The Property Tax Advantage
In the state of California property taxes are not automatically raised as value increases. Instead, they are adjusted only when a reassessment is triggered, usually through a purchase / sale, transfer, or other significant property event. This can mean EXTREMELY low property taxes on a piece of real estate that has been in the owner's possession for many years.
Properties that are left to a person's heirs when they pass on, by way of a trust, are often shielded from property tax reassessments, meaning an even greater benefit to the children or remaining family. But what happens if the property is left to multiple parties within the trust and some wish to keep the property while others want to cash in on the value? In many cases, a "buyout" would likely be the best stategy.
The Buy-Out Concept

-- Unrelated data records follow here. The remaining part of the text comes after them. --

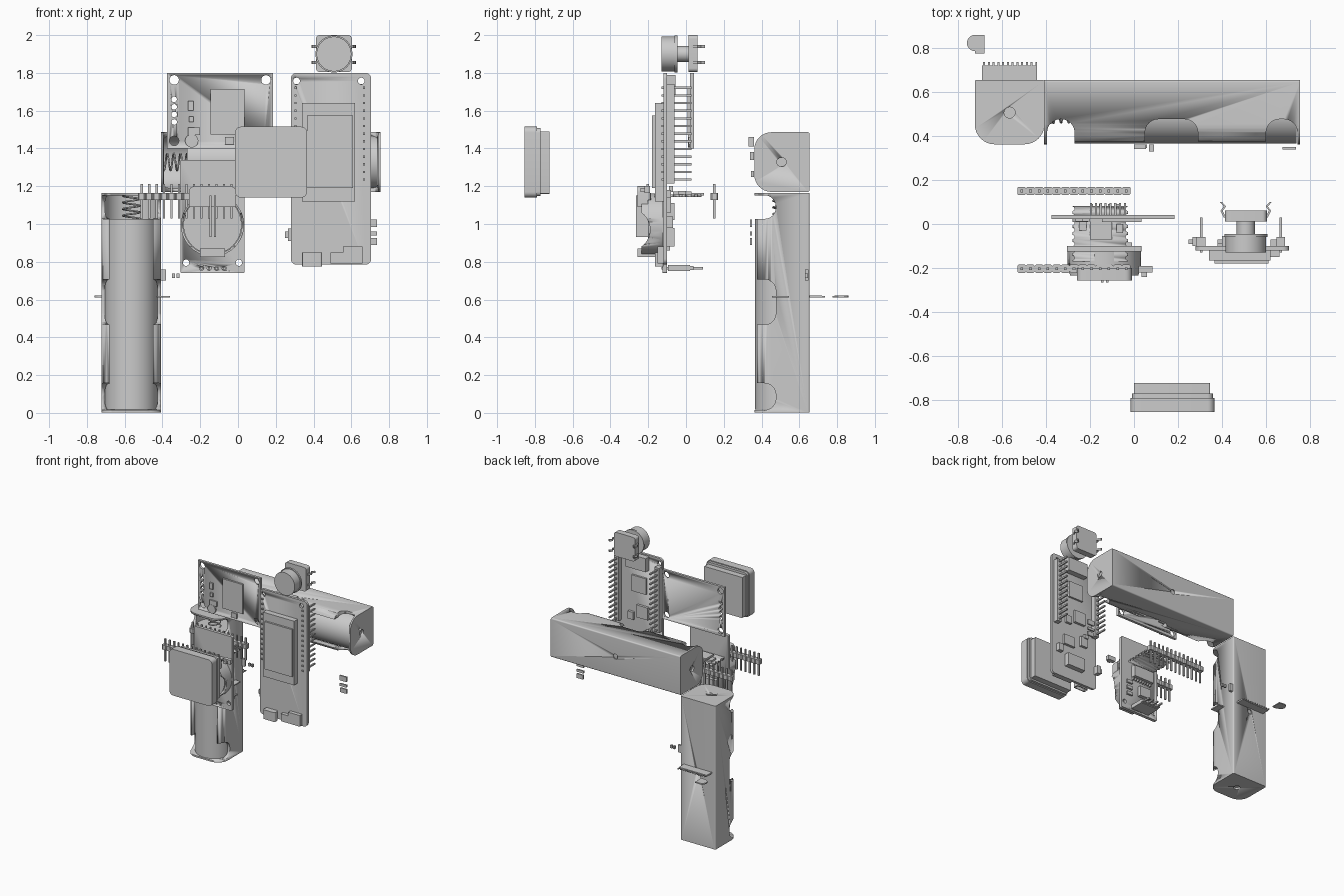
import bpy, bmesh, math
from mathutils import Vector

AX = {'x': lambda p, q, d: (d, p, q), 'y': lambda p, q, d: (p, d, q), 'z': lambda p, q, d: (p, q, d)}


def rrect(p0, p1, q0, q1, radii=0.0, seg=6):
    """Rounded rectangle; radii order: low-low, high-low, high-high, low-high."""
    r = [radii] * 4 if not isinstance(radii, (list, tuple)) else radii
    pts = []
    for i, (cp, cq, sp, sq) in enumerate([(p0, q0, 1, 1), (p1, q0, -1, 1), (p1, q1, -1, -1), (p0, q1, 1, -1)]):
        if r[i] <= 0:
            pts.append((cp, cq))
            continue
        for k in range(seg + 1):
            a = math.pi + i * math.pi / 2 + k / seg * math.pi / 2
            pts.append((cp + sp * r[i] + r[i] * math.cos(a), cq + sq * r[i] + r[i] * math.sin(a)))
    return pts


def circle(p, q, r, n=32):
    return [(p + r * math.cos(2 * math.pi * i / n), q + r * math.sin(2 * math.pi * i / n)) for i in range(n)]


def add_prism(bm, pts, axis, a, b):
    f = AX[axis]
    lo = [bm.verts.new(f(p, q, a)) for p, q in pts]
    hi = [bm.verts.new(f(p, q, b)) for p, q in pts]
    faces = [bm.faces.new(lo), bm.faces.new(hi[::-1])]
    for i in range(len(pts)):
        j = (i + 1) % len(pts)
        faces.append(bm.faces.new((lo[j], lo[i], hi[i], hi[j])))
    bmesh.ops.recalc_face_normals(bm, faces=faces)


def make(name, *parts):
    """One object from several prisms (points, axis, start, end)."""
    bm = bmesh.new()
    for p in parts:
        add_prism(bm, *p)
    me = bpy.data.meshes.new(name)
    bm.to_mesh(me)
    bm.free()
    ob = bpy.data.objects.new(name, me)
    bpy.context.collection.objects.link(ob)
    activate(ob)
    bpy.ops.object.shade_smooth_by_angle(angle=math.radians(31))
    return ob


def activate(ob):
    bpy.ops.object.select_all(action='DESELECT')
    ob.select_set(True)
    bpy.context.view_layer.objects.active = ob


def box(x0, x1, y0, y1, z0, z1):
    return (rrect(x0, x1, y0, y1), 'z', z0, z1)


def cut(ob, *cutters):
    for c in cutters:
        tool = make('cutter', c)
        tool.hide_render = True
        activate(ob)
        m = ob.modifiers.new('cut', 'BOOLEAN')
        m.object, m.operation, m.solver = tool, 'DIFFERENCE', 'EXACT'
        bpy.ops.object.modifier_move_to_index(modifier=m.name, index=0)
        bpy.ops.object.modifier_apply(modifier=m.name)
        bpy.data.objects.remove(tool)


# Battery holders: built upright, second one laid on its side
def battery_holder(prefix, loc, rot):
    y0, y1, yc = 0.362, 0.655, 0.506
    shell = make(prefix + '_battery_holder', (rrect(-0.158, 0.158, y0, y1, (0.09, 0.09, 0.01, 0.01), 8), 'z', 0.005, 1.168))
    cut(shell,
        (circle(0, yc, 0.143, 48), 'z', 0.02, 1.153),
        (rrect(-0.115, 0.115, 0.3, yc), 'z', 0.0201, 1.1529),
        *[(rrect(0.3, 0.476, a, b, (0, 0.06, 0.06, 0)), 'x', -0.2, 0.2)
          for a, b in ((0.018, 0.16), (0.47, 0.71), (1.03, 1.155))],
        (circle(0, yc, 0.025, 16), 'z', -0.1, 1.3),
        (circle(0, 0.585, 0.025, 16), 'y', 0.6, 0.7) if prefix == 'unused' else
        (circle(0, 0.585, 0.02, 16), 'y', 0.6, 0.7))
    cell = make(prefix + '_battery', (circle(0, yc, 0.14, 48), 'z', 0.021, 1.03))
    cu = bpy.data.curves.new(prefix + '_spring', 'CURVE')
    cu.dimensions, cu.bevel_depth, cu.bevel_resolution = '3D', 0.005, 1
    sp = cu.splines.new('POLY')
    n = 72
    sp.points.add(n)
    for i in range(n + 1):
        a = i / n * 3.5 * 2 * math.pi
        sp.points[i].co = (0.045 * math.cos(a), yc + 0.045 * math.sin(a), 1.03 + 0.122 * i / n, 1)
    spring = bpy.data.objects.new(prefix + '_spring', cu)
    bpy.context.collection.objects.link(spring)
    activate(spring)
    bpy.ops.object.convert(target='MESH')
    for o in (shell, cell, spring):
        o.location, o.rotation_euler = loc, rot


battery_holder('upright', (-0.565, 0, -0.003), (0, 0, 0))
battery_holder('level', (0.76, 0, 1.328), (0, -math.pi / 2, 0))

# Main controller board with display, pin rows, ports and chips
board = make('controller_board', (rrect(0.28, 0.705, 0.785, 1.80, 0.03), 'y', -0.12, -0.10))
cut(board, *[(circle(x, 1.757, 0.018, 16), 'y', -0.2, 0) for x in (0.31, 0.652)])
make('display', box(0.34, 0.62, -0.165, -0.12, 1.12, 1.64), box(0.365, 0.61, -0.18, -0.16, 1.19, 1.575))
pin_z = [1.235 + 0.0405 * i for i in range(13)]
for side, x in (('left', 0.305), ('right', 0.667)):
    make(side + '_pin_row', (rrect(x - 0.02, x + 0.02, 1.215, 1.74), 'y', -0.10, -0.06),
         *[box(x - 0.006, x + 0.006, -0.13, 0.03, z - 0.006, z + 0.006) for z in pin_z])
port = make('charging_port', (rrect(0.34, 0.445, -0.165, -0.12, 0.01), 'z', 0.775, 0.85))
cut(port, (rrect(0.35, 0.435, -0.158, -0.128), 'z', 0.7, 0.83))
make('battery_socket', box(0.49, 0.66, -0.15, -0.12, 0.79, 0.85), box(0.555, 0.66, -0.15, -0.12, 0.85, 0.88))
make('controller_chips', box(0.40, 0.58, -0.10, -0.055, 1.68, 1.79), box(0.42, 0.55, -0.10, -0.085, 1.48, 1.61),
     box(0.40, 0.50, -0.10, -0.08, 1.28, 1.38), box(0.53, 0.58, -0.10, -0.08, 1.25, 1.31),
     box(0.38, 0.44, -0.10, -0.08, 1.10, 1.18), box(0.42, 0.58, -0.10, -0.06, 0.88, 0.98),
     box(0.50, 0.60, -0.10, -0.08, 1.06, 1.14), box(0.62, 0.66, -0.10, -0.07, 0.98, 1.04))
make('side_button', box(0.265, 0.30, -0.10, -0.06, 0.91, 0.975), box(0.248, 0.27, -0.09, -0.07, 0.925, 0.96))

# Round push button
make('push_button_cap', (circle(0.508, 1.90, 0.092, 48), 'y', -0.13, -0.05), (circle(0.508, 1.90, 0.098, 48), 'y', -0.06, -0.045))
make('push_button_stem', (circle(0.508, 1.90, 0.042), 'y', -0.045, 0.015))
make('push_button_base', (rrect(0.413, 0.603, 1.805, 2.0, 0.02), 'y', 0.012, 0.062))
make('push_button_legs', *[(([(s * p + 0.508, q) for p, q in
     ((0.08, 0.03), (0.10, 0.03), (0.115, 0.06), (0.10, 0.08), (0.118, 0.10), (0.108, 0.10), (0.09, 0.08), (0.105, 0.06), (0.095, 0.04), (0.08, 0.04))]),
     'z', z - 0.008, z + 0.008) for s in (-1, 1) for z in (1.855, 1.94)])

# Receiver board with four corner holes and solder holes
gps = make('receiver_board', (rrect(-0.375, 0.185, 1.40, 1.80), 'y', 0.022, 0.042))
cut(gps, *[(circle(x, z, 0.025, 20), 'y', -0.1, 0.1) for x in (-0.338, 0.148) for z in (1.44, 1.763)],
    *[(circle(-0.338, 1.54 + 0.04 * i, 0.015, 12), 'y', -0.1, 0.1) for i in range(4)])
make('receiver_chips', box(-0.145, 0.035, 0.008, 0.022, 1.475, 1.715), box(-0.265, -0.235, 0.012, 0.022, 1.60, 1.65),
     box(-0.26, -0.235, 0.012, 0.022, 1.54, 1.57), box(-0.265, -0.2, 0.012, 0.022, 1.47, 1.51),
     box(-0.07, -0.02, 0.012, 0.022, 1.42, 1.46), (circle(-0.245, 1.44, 0.035), 'y', 0.01, 0.022))

# Patch antenna
make('antenna_tile', (rrect(-0.015, 0.365, 1.14, 1.515, 0.03), 'y', -0.855, -0.79), (rrect(-0.008, 0.358, 1.147, 1.508, 0.025), 'y', -0.79, -0.77))
make('antenna_back', (rrect(0.0, 0.345, 1.16, 1.49, 0.005), 'y', -0.77, -0.722))

# Clock module with coin cell holder
clock = make('clock_board', (rrect(-0.305, 0.035, 0.74, 1.34, 0.008), 'y', -0.125, -0.10))
cut(clock, *[(circle(x, 0.795, 0.017, 16), 'y', -0.3, 0) for x in (-0.275, 0.005)],
    *[(circle(-0.193 + 0.04 * i, 0.765, 0.011, 12), 'y', -0.3, 0) for i in range(4)])
holder = make('coin_cell_holder', (circle(-0.135, 0.995, 0.167, 64), 'y', -0.235, -0.125))
cut(holder, (circle(-0.135, 0.995, 0.156, 64), 'y', -0.4, -0.15), (circle(-0.30, 0.97, 0.11, 32), 'x', -0.5, 0.3))
make('coin_cell', (circle(-0.135, 0.995, 0.154, 64), 'y', -0.2, -0.15))
make('coin_cell_clip', (rrect(-0.26, -0.01, 1.09, 1.20, (0, 0, 0.03, 0.03)), 'y', -0.257, -0.2),
     (rrect(-0.20, -0.07, 0.825, 0.87), 'y', -0.257, -0.15),
     *[box(x - 0.006, x + 0.006, -0.265, -0.19, 0.93, 1.15) for x in (-0.145, -0.122)])
make('clock_chips', box(-0.24, -0.06, -0.10, -0.06, 1.02, 1.11), box(-0.22, -0.12, -0.10, -0.07, 0.88, 0.96),
     *[box(-0.235 + 0.023 * i, -0.225 + 0.023 * i, -0.10, -0.08, 1.0, 1.13) for i in range(8)],
     *[box(-0.06, -0.01, -0.10, -0.085, z, z + 0.025) for z in (0.86, 0.91, 0.96)])
make('clock_pins', box(-0.215, -0.055, -0.095, 0.02, 0.752, 0.782), box(-0.215, -0.055, 0.02, 0.04, 0.757, 0.777),
     *[box(-0.199 + 0.04 * i, -0.187 + 0.04 * i, -0.13, 0.09, 0.76, 0.772) for i in range(4)])

# Flat radio module with scalloped edges
radio = make('radio_module', box(-0.28, -0.028, -0.17, 0.082, 1.142, 1.156))
cut(radio, *[(circle(x, -0.155 + 0.032 * i, 0.01, 10), 'z', 1, 1.3) for x in (-0.28, -0.028) for i in range(8)])
make('radio_chips', box(-0.20, -0.10, -0.07, 0.03, 1.156, 1.172), box(-0.25, -0.215, -0.03, 0.03, 1.156, 1.17),
     box(-0.08, -0.05, -0.04, 0.0, 1.156, 1.175),
     *[box(-0.20 + 0.022 * i, -0.19 + 0.022 * i, 0.03, 0.095, 1.15, 1.163) for i in range(8)])

# Two loose pin headers
for name, y in (('front_pin_header', -0.203), ('rear_pin_header', 0.15)):
    make(name, *[(rrect(-0.53 + 0.0396 * i, -0.4904 + 0.0396 * i, y - 0.019, y + 0.019, 0.006, 1), 'z', 1.128, 1.165) for i in range(13)],
         *[box(-0.516 + 0.0396 * i, -0.504 + 0.0396 * i, y - 0.006, y + 0.006, 1.03, 1.212) for i in range(13)])

# Loose small components around the holders
make('connector_strip', box(-0.69, -0.44, 0.60, 0.72, 0.61, 0.622),
     *[box(-0.685 + 0.0215 * i, -0.676 + 0.0215 * i, 0.71, 0.735, 0.61, 0.618) for i in range(12)])
make('round_sensor', (circle(-0.722, 0.822, 0.037, 24), 'z', 0.611, 0.621), box(-0.722, -0.68, 0.775, 0.858, 0.612, 0.618))
make('side_chip', box(-0.43, -0.36, 0.455, 0.545, 0.611, 0.62), box(-0.41, -0.38, 0.63, 0.648, 0.70, 0.76))
make('loose_resistors', *[box(x, x + 0.016, 0.63, 0.645, 0.713, 0.737) for x in (-0.35, -0.325)],
     box(0.675, 0.735, 0.338, 0.35, 0.985, 1.025), box(0.675, 0.735, 0.338, 0.35, 0.94, 0.96),
     box(0.68, 0.735, 0.338, 0.35, 0.89, 0.925),
     box(0.0, 0.06, 0.345, 0.36, 1.25, 1.28), box(0.0, 0.055, 0.34, 0.36, 1.34, 1.38),
     box(0.068, 0.09, 0.33, 0.36, 1.41, 1.46), box(0.02, 0.085, -0.22, -0.19, 1.165, 1.20),
     box(0.035, 0.06, -0.24, -0.19, 1.17, 1.19), box(0.38, 0.415, -0.09, -0.07, 1.17, 1.20))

The idea behind a buyout is quite simple. The party or parties that wish to keep the property agree to pay the other party or parties for their share of the ownership, essentially "buying out" their portion of the property. This is often accomplished by obtaining a loan against the real estate in the amount of the buyout. So, for example, if a parent passes away and there are 3 heirs having an equal split of the property, then each person's "buyout" amount would be 33.3% of the value of the real estate in question. If one or more heirs wanted to cash out their inheritance of real estate, they could request a buyout form the remaining heir(s).

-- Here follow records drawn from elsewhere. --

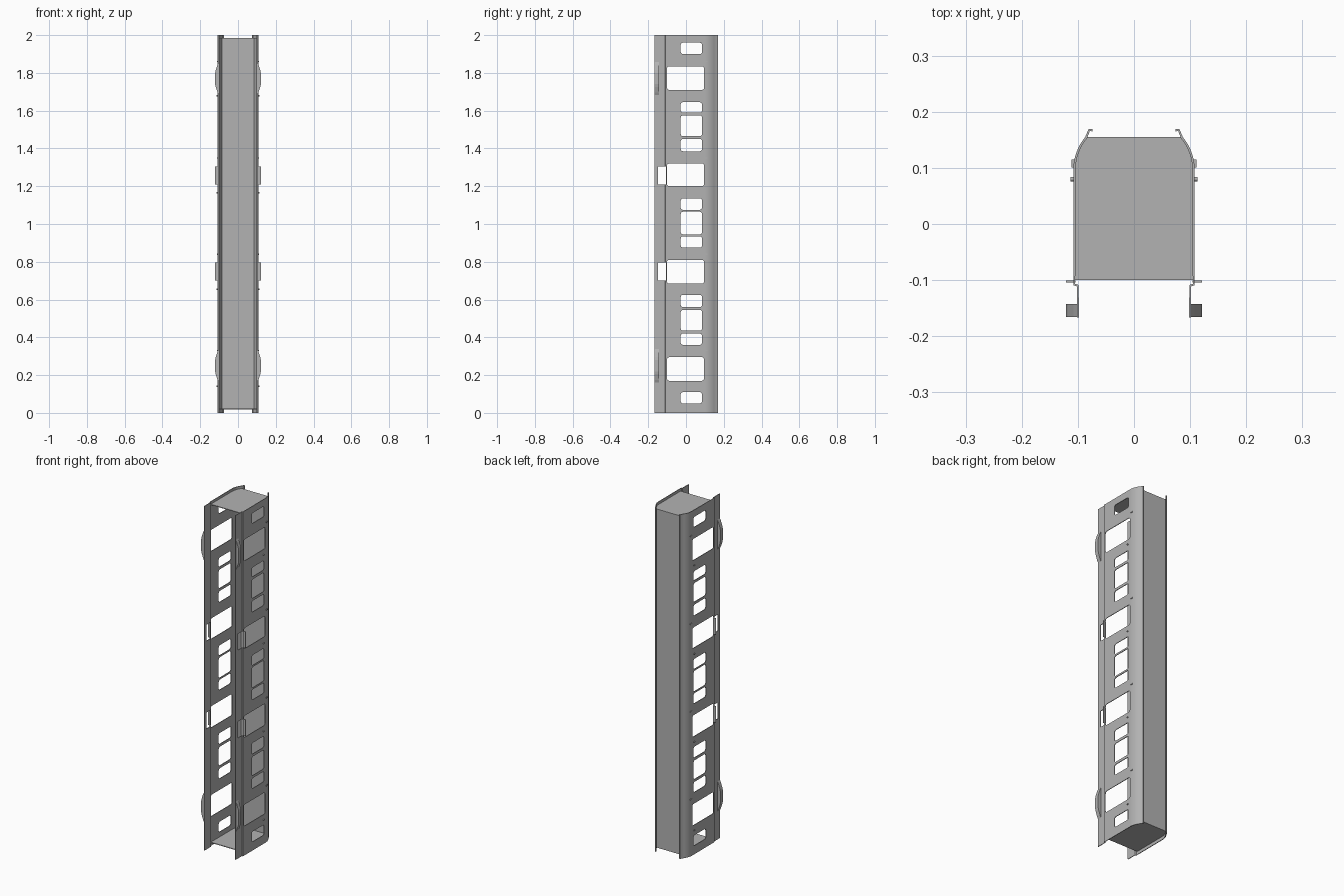
import bpy, bmesh, math

if "Cube" in bpy.data.objects:
    bpy.data.objects.remove(bpy.data.objects["Cube"])

steel = bpy.data.materials.new("grey_steel")
steel.diffuse_color = (0.45, 0.45, 0.45, 1)
steel.use_nodes = True
steel.node_tree.nodes["Principled BSDF"].inputs["Base Color"].default_value = steel.diffuse_color
T = 0.004  # sheet thickness


def new_object(name, bm):
    mesh = bpy.data.meshes.new(name)
    bm.to_mesh(mesh)
    bm.free()
    ob = bpy.data.objects.new(name, mesh)
    bpy.context.collection.objects.link(ob)
    mesh.materials.append(steel)
    return ob


def add_prism(bm, outline, to3d, a, b):
    """Solid between two copies of a 2D outline at depths a and b."""
    lo = [bm.verts.new(to3d(u, v, a)) for u, v in outline]
    hi = [bm.verts.new(to3d(u, v, b)) for u, v in outline]
    n = len(lo)
    bm.faces.new(lo[::-1])
    bm.faces.new(hi)
    for i in range(n):
        j = (i + 1) % n
        bm.faces.new((lo[i], lo[j], hi[j], hi[i]))
    bmesh.ops.recalc_face_normals(bm, faces=bm.faces)


def along_x(u, v, d): return (d, u, v)
def along_y(u, v, d): return (u, d, v)
def along_z(u, v, d): return (u, v, d)


def rounded(u0, u1, v0, v1, r):
    pts = []
    corners = ((u1 - r, v1 - r), (u0 + r, v1 - r), (u0 + r, v0 + r), (u1 - r, v0 + r))
    for k, (cu, cv) in enumerate(corners):
        for s in range(5):
            a = math.pi / 2 * (k + s / 4)
            pts.append((cu + r * math.cos(a), cv + r * math.sin(a)))
    return pts


def box(u0, u1, v0, v1):
    return [(u0, v0), (u1, v0), (u1, v1), (u0, v1)]


def mirror(ob):
    m = ob.modifiers.new("mirror", 'MIRROR')
    m.use_axis[0] = True


# Window openings shared by both side walls
small = [(1.90, 1.96), (1.59, 1.645), (1.385, 1.45), (1.075, 1.135), (0.875, 0.935),
         (0.56, 0.625), (0.36, 0.42), (0.05, 0.11)]
middle = [(1.465, 1.575), (0.945, 1.065), (0.435, 0.545)]
large = [(1.71, 1.835), (1.20, 1.32), (0.685, 0.81), (0.17, 0.295)]
tabs = [(1.21, 1.305), (0.70, 0.795)]
bm = bmesh.new()
for z0, z1 in small + middle:
    add_prism(bm, rounded(-0.028, 0.085, z0, z1, 0.012), along_x, 0.06, 0.15)
for z0, z1 in large:
    add_prism(bm, rounded(-0.101, 0.096, z0, z1, 0.012), along_x, 0.06, 0.15)
for z0, z1 in tabs:
    add_prism(bm, box(-0.147, -0.106, z0, z1), along_x, 0.06, 0.15)
cutter = new_object("window_cutter", bm)
cutter.hide_render = True
cutter.hide_viewport = True

# Side walls: stepped front edge, flat middle, curved back corner, folded lip
profile = [(0.102, -0.167), (0.102, -0.111), (0.108, -0.109), (0.108, 0.100)]
for s in range(1, 8):
    t = s / 8
    profile.append(((1 - t) ** 2 * 0.108 + 2 * t * (1 - t) * 0.107 + t * t * 0.087,
                    (1 - t) ** 2 * 0.100 + 2 * t * (1 - t) * 0.130 + t * t * 0.155))
profile += [(0.087, 0.155), (0.081, 0.169), (0.074, 0.169)]
bm = bmesh.new()
cols = [(bm.verts.new((x, y, 0)), bm.verts.new((x, y, 2))) for x, y in profile]
for (a, b), (c, d) in zip(cols, cols[1:]):
    bm.faces.new((a, c, d, b))
walls = new_object("side_walls", bm)
mod = walls.modifiers.new("sheet", 'SOLIDIFY')
mod.thickness = T
mod.offset = -1
mod = walls.modifiers.new("windows", 'BOOLEAN')
mod.object = cutter
mod.operation = 'DIFFERENCE'
mod.solver = 'EXACT'
mirror(walls)
bpy.context.view_layer.objects.active = walls
walls.select_set(True)
bpy.ops.object.convert(target='MESH')
bpy.ops.object.shade_smooth_by_angle(angle=math.radians(30))

# Back panel
bm = bmesh.new()
add_prism(bm, box(-0.086, 0.086, 0.018, 1.985), along_y, 0.151, 0.155)
new_object("back_panel", bm)

# End plates follow the inside of the walls
half = [(0.106, -0.1), (0.106, 0.1)] + [(x - 0.002, y) for x, y in profile[4:11]] + [(0.086, 0.154)]
outline = half + [(-x, y) for x, y in reversed(half)]
for name, z0, z1 in (("top_plate", 1.981, 1.985), ("bottom_plate", 0.018, 0.022)):
    bm = bmesh.new()
    add_prism(bm, outline, along_z, z0, z1)
    new_object(name, bm)

# Tabs folded outward beside the tall windows
bm = bmesh.new()
for z0, z1 in tabs:
    add_prism(bm, box(0.104, 0.121, z0, z1), along_y, -0.104, -0.101)
mirror(new_object("folded_tabs", bm))

# Raised bulges on the front edges
bm = bmesh.new()
for z in (0.25, 1.77):
    bulge = [(0.101, z - 0.09), (0.108, z - 0.075), (0.118, z - 0.045), (0.121, z - 0.03),
             (0.121, z + 0.03), (0.118, z + 0.045), (0.108, z + 0.075), (0.101, z + 0.09)]
    add_prism(bm, bulge, along_y, -0.166, -0.143)
mirror(new_object("edge_bulges", bm))

# Small studs on the outer walls
bm = bmesh.new()
for z in (0.14, 0.655, 1.165, 1.68):
    add_prism(bm, rounded(0.076, 0.084, z - 0.004, z + 0.004, 0.0039), along_x, 0.106, 0.113)
for z in (0.33, 0.84, 1.35, 1.86):
    add_prism(bm, box(0.101, 0.115, z - 0.003, z + 0.003), along_x, 0.104, 0.111)
mirror(new_object("wall_studs", bm))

But What About Property Taxes?
While the buyout may seem fairly straightforward, there can be property tax implecations depending on how it is done. If a sibling does a trust buyout by obtaining a loan and vesting it in their own name and not in the name of the trust, then a reassessment will usually be triggered and higher property taxes assessed, a mistake that cannot be undone. Alternatively, if the trust obtains the loan and then the trustees elect to distribute the proceeds of the borrowed money to one or more of the heirs, then this is not considered a property transfer and no reassessment should be triggered.
Bridge Loans for Funding Trust Buyouts

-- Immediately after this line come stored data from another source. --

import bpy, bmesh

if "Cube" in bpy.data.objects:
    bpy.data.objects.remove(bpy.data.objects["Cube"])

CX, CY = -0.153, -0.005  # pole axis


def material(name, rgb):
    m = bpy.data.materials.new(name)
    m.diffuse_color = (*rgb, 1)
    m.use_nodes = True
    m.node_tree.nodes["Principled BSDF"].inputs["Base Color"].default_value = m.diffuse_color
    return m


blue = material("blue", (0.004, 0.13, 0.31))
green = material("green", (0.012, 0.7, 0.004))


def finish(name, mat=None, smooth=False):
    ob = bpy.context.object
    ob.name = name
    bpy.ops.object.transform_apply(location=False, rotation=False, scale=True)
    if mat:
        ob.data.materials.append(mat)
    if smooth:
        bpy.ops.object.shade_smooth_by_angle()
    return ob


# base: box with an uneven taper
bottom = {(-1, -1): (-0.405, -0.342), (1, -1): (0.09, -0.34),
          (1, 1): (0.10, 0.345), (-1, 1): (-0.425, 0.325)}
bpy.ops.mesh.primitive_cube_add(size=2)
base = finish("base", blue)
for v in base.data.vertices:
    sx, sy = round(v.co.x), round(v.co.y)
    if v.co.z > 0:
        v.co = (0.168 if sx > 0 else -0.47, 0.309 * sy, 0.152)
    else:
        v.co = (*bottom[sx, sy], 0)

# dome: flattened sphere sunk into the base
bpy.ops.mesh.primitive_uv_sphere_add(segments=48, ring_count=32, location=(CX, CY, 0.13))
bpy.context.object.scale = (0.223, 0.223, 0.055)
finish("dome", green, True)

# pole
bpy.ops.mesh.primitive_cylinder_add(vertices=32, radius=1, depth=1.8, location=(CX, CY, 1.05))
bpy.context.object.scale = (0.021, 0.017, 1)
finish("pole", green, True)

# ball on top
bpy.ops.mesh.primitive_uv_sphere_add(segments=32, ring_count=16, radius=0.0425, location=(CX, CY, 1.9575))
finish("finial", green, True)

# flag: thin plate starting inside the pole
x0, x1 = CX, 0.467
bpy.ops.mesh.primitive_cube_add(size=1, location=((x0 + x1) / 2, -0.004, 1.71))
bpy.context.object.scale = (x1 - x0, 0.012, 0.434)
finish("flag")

The issue, then, is how does a trust with little to income (in many cases) obtain a cash out loan against the property in question? While it may be possisble to locate a conventional lender that will finance this type of request, more often than not alternative financing will be the most viable solution for a trust buyout. Because of their flexibility in underwriting, a bridge loan can often step in and provide funding for the trust or sibling buyout.
In addition to their propensity to loan to a trust, here are several other reasons to use a bridge loan to finance a trust buyout:
- SPEED - better ability to meet tight funding deadlines
- CERTAINTY - underwriting guidelines are more flexible and chances of closing are much more likely
- TIMING - a bridge lender helps to fill funding gaps and give the borrower time to prepare
Have a trust buyout or sibling buyout scenario in the works that you want to discuss? We welcome the chance to review the details of the transaction and provide honest feedback. Get started now by clicking below!